Next we went to the sculpture area.  We watched a plasma cutter demonstration.  That was one of the coolest things I've ever seen!  They were cutting detailed shapes from 16 gauge sheet steel that had been programmed into the computer.  The machine is capable of cutting sheet up to a couple of inches thick.  The instructor told us that they have another machine that can cut metals up to 8 inches thick.  This particular machine was quickly disassembled during the flood and the motors were hung from the ceiling for protection.  The flood waters, however were much worse than expected and reached the motors and knocked them around and filled them with filthy water and mud.  The students are cleaning them up and reassembling the cutter and almost a year later, expect it to be running soon.  Cool.

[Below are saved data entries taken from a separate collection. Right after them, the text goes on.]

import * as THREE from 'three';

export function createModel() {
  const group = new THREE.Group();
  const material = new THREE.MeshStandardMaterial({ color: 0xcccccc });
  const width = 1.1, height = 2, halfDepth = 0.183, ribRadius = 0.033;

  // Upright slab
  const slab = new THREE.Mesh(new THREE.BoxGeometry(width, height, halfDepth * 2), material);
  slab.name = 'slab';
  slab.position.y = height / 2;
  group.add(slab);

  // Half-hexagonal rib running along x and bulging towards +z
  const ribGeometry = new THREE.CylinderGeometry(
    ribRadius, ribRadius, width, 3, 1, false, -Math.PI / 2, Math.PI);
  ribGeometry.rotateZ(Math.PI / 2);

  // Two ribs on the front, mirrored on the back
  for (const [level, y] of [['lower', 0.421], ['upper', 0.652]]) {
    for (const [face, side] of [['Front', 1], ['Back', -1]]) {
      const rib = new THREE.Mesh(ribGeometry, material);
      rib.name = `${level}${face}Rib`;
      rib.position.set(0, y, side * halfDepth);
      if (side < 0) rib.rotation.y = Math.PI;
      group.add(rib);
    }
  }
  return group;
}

After the festival, Cindi and I met Paul for yummy Mexican dinner.  Paul was dead tired and needed to go home and sleep.  Cindi wasn't ready to go home yet and suggested we head to Riverside (about 12 miles away) to the casino to blow 20 bucks.  She and I have a tradition the last few years of going to a bead show in Marshalltown every year and leaving a few buck with the Mesquaki Nation on our way home.  Very fun, but I'm WAY too cheap to lose more than that.  Anyway, we went to Riverside and honestly people, if you've never been to a casino, it's the best people watching place, ever!  We had fun playing video poker and slot machines when suddenly my machine started making noises and in the end I won $882 dollars.  How completely random is that?!  Cindi won a hundred dollars, so that was good.   I decided that it's found money, so I'm giving half of it to our animal shelter that got flooded last June and I'm not sure what I'll do with the rest, but I'll find something good.  The thing that amazes me about gambling is how many people would have just kept going when that happens.  There was a woman at a machine next to me when I won who told me," That machine is hot, you're not going to stop now are you?".  Yikes!